Study material Start Marker
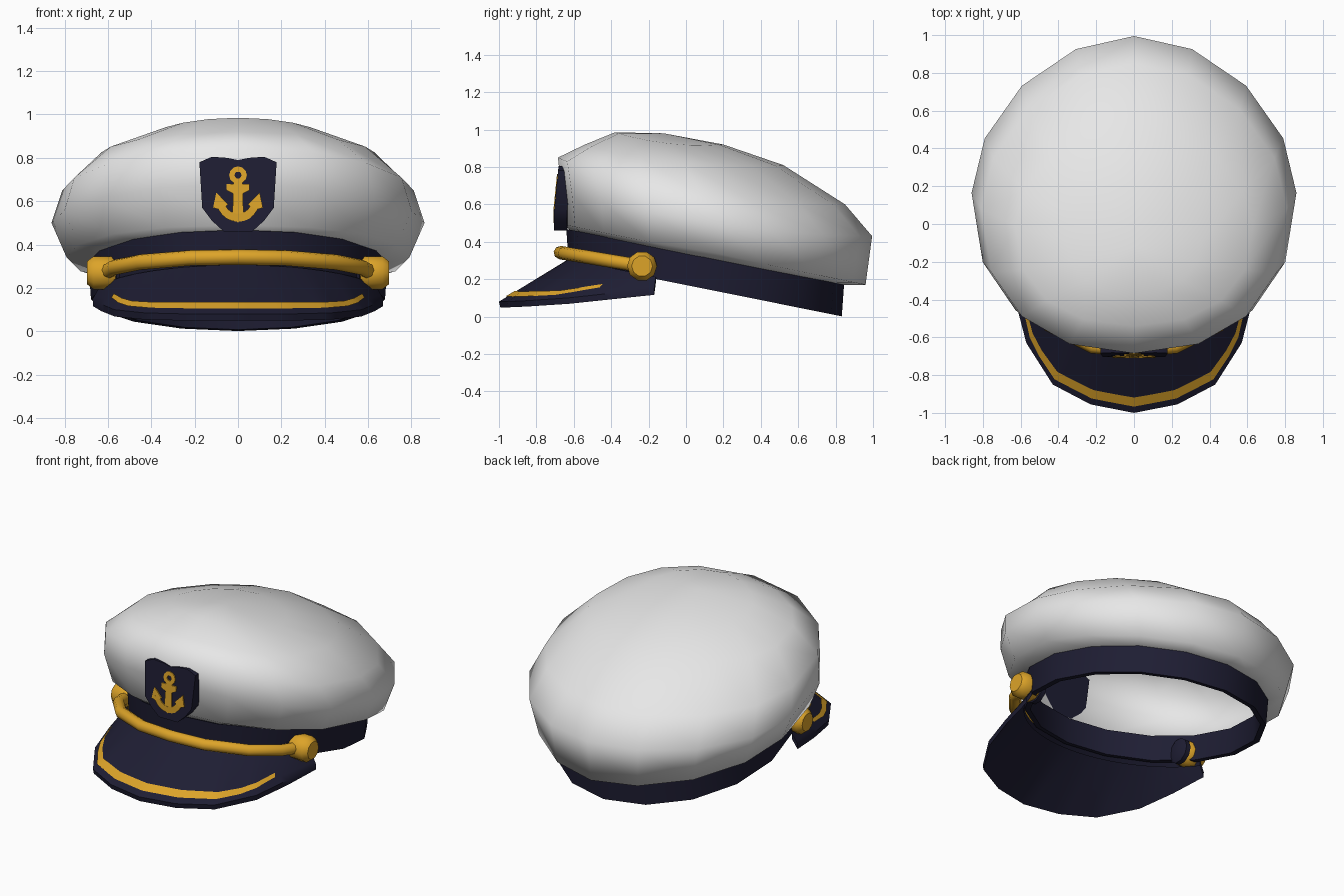
import bpy, bmesh, math
from mathutils import Vector

cube = bpy.data.objects.get("Cube")
if cube:
    bpy.data.objects.remove(cube)


def material(name, rgb):
    m = bpy.data.materials.new(name)
    m.use_nodes = True
    m.diffuse_color = (*rgb, 1)
    m.node_tree.nodes["Principled BSDF"].inputs["Base Color"].default_value = (*rgb, 1)
    return m


WHITE = material("white cloth", (0.8, 0.8, 0.8))
NAVY = material("navy cloth", (0.013, 0.0125, 0.033))
GOLD = material("gold", (0.72, 0.37, 0.022))


def finish(name, bm, mat, angle=40):
    bmesh.ops.remove_doubles(bm, verts=bm.verts, dist=0.0005)
    bmesh.ops.recalc_face_normals(bm, faces=bm.faces)
    mesh = bpy.data.meshes.new(name)
    bm.to_mesh(mesh)
    bm.free()
    mesh.materials.append(mat)
    ob = bpy.data.objects.new(name, mesh)
    bpy.context.collection.objects.link(ob)
    bpy.ops.object.select_all(action='DESELECT')
    ob.select_set(True)
    bpy.context.view_layer.objects.active = ob
    bpy.ops.object.shade_smooth_by_angle(angle=math.radians(angle))


def loft(bm, rows, closed):
    """Join rows of points with quads."""
    vs = [[bm.verts.new(p) for p in r] for r in rows]
    n = len(rows[0])
    for a, b in zip(vs, vs[1:]):
        for i in range(n if closed else n - 1):
            j = (i + 1) % n
            bm.faces.new((a[i], a[j], b[j], b[i]))
    return vs


def ring(rx, yf, yb, zf, zm, zb, shaped=False, n=16):
    """Tilted ellipse; a shaped one is fuller at the front, leaner at the back."""
    pts = []
    for i in range(n):
        a = math.tau * i / n
        s, c = math.sin(a), math.cos(a)
        z = zm + (zb - zf) / 2 * c + ((zb + zf) / 2 - zm) * c * c
        if shaped:
            px, py = (0.9, 0.85) if c < 0 else (1.07, 1.1)
            s = math.copysign(abs(s) ** px, s)
            c = math.copysign(abs(c) ** py, c)
        pts.append((rx * s, (yf + yb) / 2 + (yb - yf) / 2 * c, z))
    return pts


# Crown: open shell, hollow underneath
bm = bmesh.new()
rows = loft(bm, [
    ring(0.67, -0.62, 0.82, 0.46, 0.31, 0.17),
    ring(0.79, -0.645, 0.96, 0.49, 0.34, 0.17, True),
    ring(0.86, -0.665, 0.995, 0.68, 0.50, 0.43, True),
    ring(0.81, -0.685, 0.85, 0.85, 0.65, 0.60, True),
    ring(0.63, -0.54, 0.52, 0.92, 0.825, 0.81, True),
    ring(0.36, -0.38, 0.2, 0.985, 0.925, 0.92),
], True)
tip = bm.verts.new((0, -0.12, 0.98))
top = rows[-1]
for i in range(len(top)):
    bm.faces.new((top[i], top[(i + 1) % len(top)], tip))
finish("crown", bm, WHITE, 110)


# Band: thick tilted hoop
def band_ring(inset, base):
    yf, yb = -0.64 + inset, 0.845 - inset
    z = [base - 0.2 * y for y in (yf, 0.1, yb)]
    return ring(0.69 - inset, yf, yb, *z)


bm = bmesh.new()
loft(bm, [band_ring(0.0, 0.34), band_ring(0.012, 0.168), band_ring(0.045, 0.168),
          band_ring(0.05, 0.33), band_ring(0.0, 0.34)], True)
finish("band", bm, NAVY)

# Visor: ruled surface from the band to the rim
RIM = [Vector(p) for p in ((0, -1.0, 0.08), (0.23, -0.955, 0.08), (0.43, -0.85, 0.085),
                           (0.57, -0.63, 0.1), (0.63, -0.4, 0.125), (0.67, -0.17, 0.15))]
ANGLES = (0, 14, 28, 42, 55, 69)


def visor_point(s, t, lift=0.0):
    side = -1 if s < 0 else 1
    s = abs(s)
    k = min(int(s), len(RIM) - 2)
    outer = RIM[k].lerp(RIM[k + 1], s - k)
    a = math.radians(ANGLES[k] + (ANGLES[k + 1] - ANGLES[k]) * (s - k))
    y = 0.1 - 0.73 * math.cos(a)
    inner = Vector((0.68 * math.sin(a), y, 0.18 - 0.2 * y))
    p = inner.lerp(outer, t)
    return (side * p.x, p.y, p.z + lift)


steps = [i / 5 for i in range(-25, 26)]
bm = bmesh.new()
rows = [[visor_point(s, t / 4) for s in steps] for t in range(5)]
under = [[visor_point(s, t / 4 * 0.98, -0.035) for s in steps] for t in range(4, -1, -1)]
vs = loft(bm, rows + under, False)
for e in (0, -1):
    bm.faces.new([r[e] for r in vs])
finish("visor", bm, NAVY)

# Gold trim along the visor rim
bm = bmesh.new()
trim = [i / 5 for i in range(-18, 19)]


def trim_t(s):
    return 0.85 - 0.16 * max(0, abs(s) - 2.6)


loft(bm, [[visor_point(s, trim_t(s) + d, 0.006) for s in trim] for d in (-0.07, 0.06)], False)
finish("visor_trim", bm, GOLD)

# Strap: round cord across the front
half = [(0.61, -0.24), (0.57, -0.39), (0.45, -0.535), (0.22, -0.65), (0, -0.672)]
path = half + [(-x, y) for x, y in half[-2::-1]]
curve = bpy.data.curves.new("strap_path", 'CURVE')
curve.dimensions = '3D'
curve.bevel_depth = 0.036
curve.bevel_resolution = 2
curve.use_fill_caps = True
spline = curve.splines.new('POLY')
spline.points.add(len(path) - 1)
for p, (x, y) in zip(spline.points, path):
    p.co = (x, y, 0.342 - 0.165 * (y + 0.672), 1)
helper = bpy.data.objects.new("strap_path", curve)
bpy.context.collection.objects.link(helper)
bm = bmesh.new()
bm.from_mesh(bpy.data.meshes.new_from_object(
    helper.evaluated_get(bpy.context.evaluated_depsgraph_get())))
bpy.data.objects.remove(helper)
finish("strap", bm, GOLD, 50)


# Side buttons, passing through the band to navy backs inside
def disc(name, x, radius, depth, mat):
    bm = bmesh.new()
    prof = [(-0.5, 0.75), (-0.3, 1), (0.3, 1), (0.5, 0.7)]
    rows = [[(x + math.copysign(1, x) * d * depth, -0.235 + r * radius * math.cos(a),
              0.27 + r * radius * math.sin(a))
             for a in [math.tau * i / 10 for i in range(10)]] for d, r in prof]
    vs = loft(bm, rows, True)
    bm.faces.new(vs[0])
    bm.faces.new(vs[-1])
    finish(name, bm, mat, 50)


for side, label in ((1, "left"), (-1, "right")):
    disc(label + "_button", side * 0.623, 0.08, 0.145, GOLD)
    disc(label + "_button_back", side * 0.545, 0.078, 0.05, NAVY)


# Badge and anchor: upright plates given as x, z outlines
def front_y(z):
    return -0.705 + 0.1 * max(0, z - 0.57)


def plate(bm, outline, lift, back):
    rows = [[(x, front_y(z) - lift + d, z) for x, z in outline] for d in (0, back)]
    vs = loft(bm, rows, True)
    for r in vs:
        bm.faces.new(r)


def mirrored(pts):
    return pts + [(-x, z) for x, z in reversed(pts) if x > 0]


bm = bmesh.new()
plate(bm, mirrored([(0, 0.79), (0.05, 0.8), (0.12, 0.805), (0.178, 0.78),
                    (0.165, 0.57), (0.12, 0.51), (0.065, 0.46)]), 0, 0.07)
finish("badge", bm, NAVY)


def arc(cx, cz, r0, r1, start, end, n):
    angs = [math.radians(start + (end - start) * i / n) for i in range(n + 1)]
    return [[(cx + r * math.cos(a), cz + r * math.sin(a)) for a in angs] for r in (r0, r1)]


bm = bmesh.new()
LIFT, THICK = 0.004, 0.007
plate(bm, mirrored([(0.017, 0.69), (0.022, 0.68), (0.052, 0.68), (0.052, 0.65),
                    (0.022, 0.635), (0.026, 0.53), (0, 0.5)]), LIFT, THICK)
for cx, cz, r0, r1, start, end, n in ((0, 0.72, 0.016, 0.041, 0, 360, 12),
                                      (0, 0.605, 0.062, 0.1, 190, 350, 10)):
    inner, outer = arc(cx, cz, r0, r1, start, end, n)
    for i in range(n):
        plate(bm, [inner[i], inner[i + 1], outer[i + 1], outer[i]], LIFT, THICK)
for side in (1, -1):
    plate(bm, [(side * x, z) for x, z in ((0.1, 0.64), (0.045, 0.585), (0.08, 0.56),
                                          (0.115, 0.57))], LIFT, THICK)
finish("anchor", bm, GOLD)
Study material End Marker
Word for word, restate the lines above from the first through the one that contains "m.diffuse_color = (*rgb, 1)", and exclude all pictures.

import bpy, bmesh, math
from mathutils import Vector

cube = bpy.data.objects.get("Cube")
if cube:
    bpy.data.objects.remove(cube)


def material(name, rgb):
    m = bpy.data.materials.new(name)
    m.use_nodes = True
    m.diffuse_color = (*rgb, 1)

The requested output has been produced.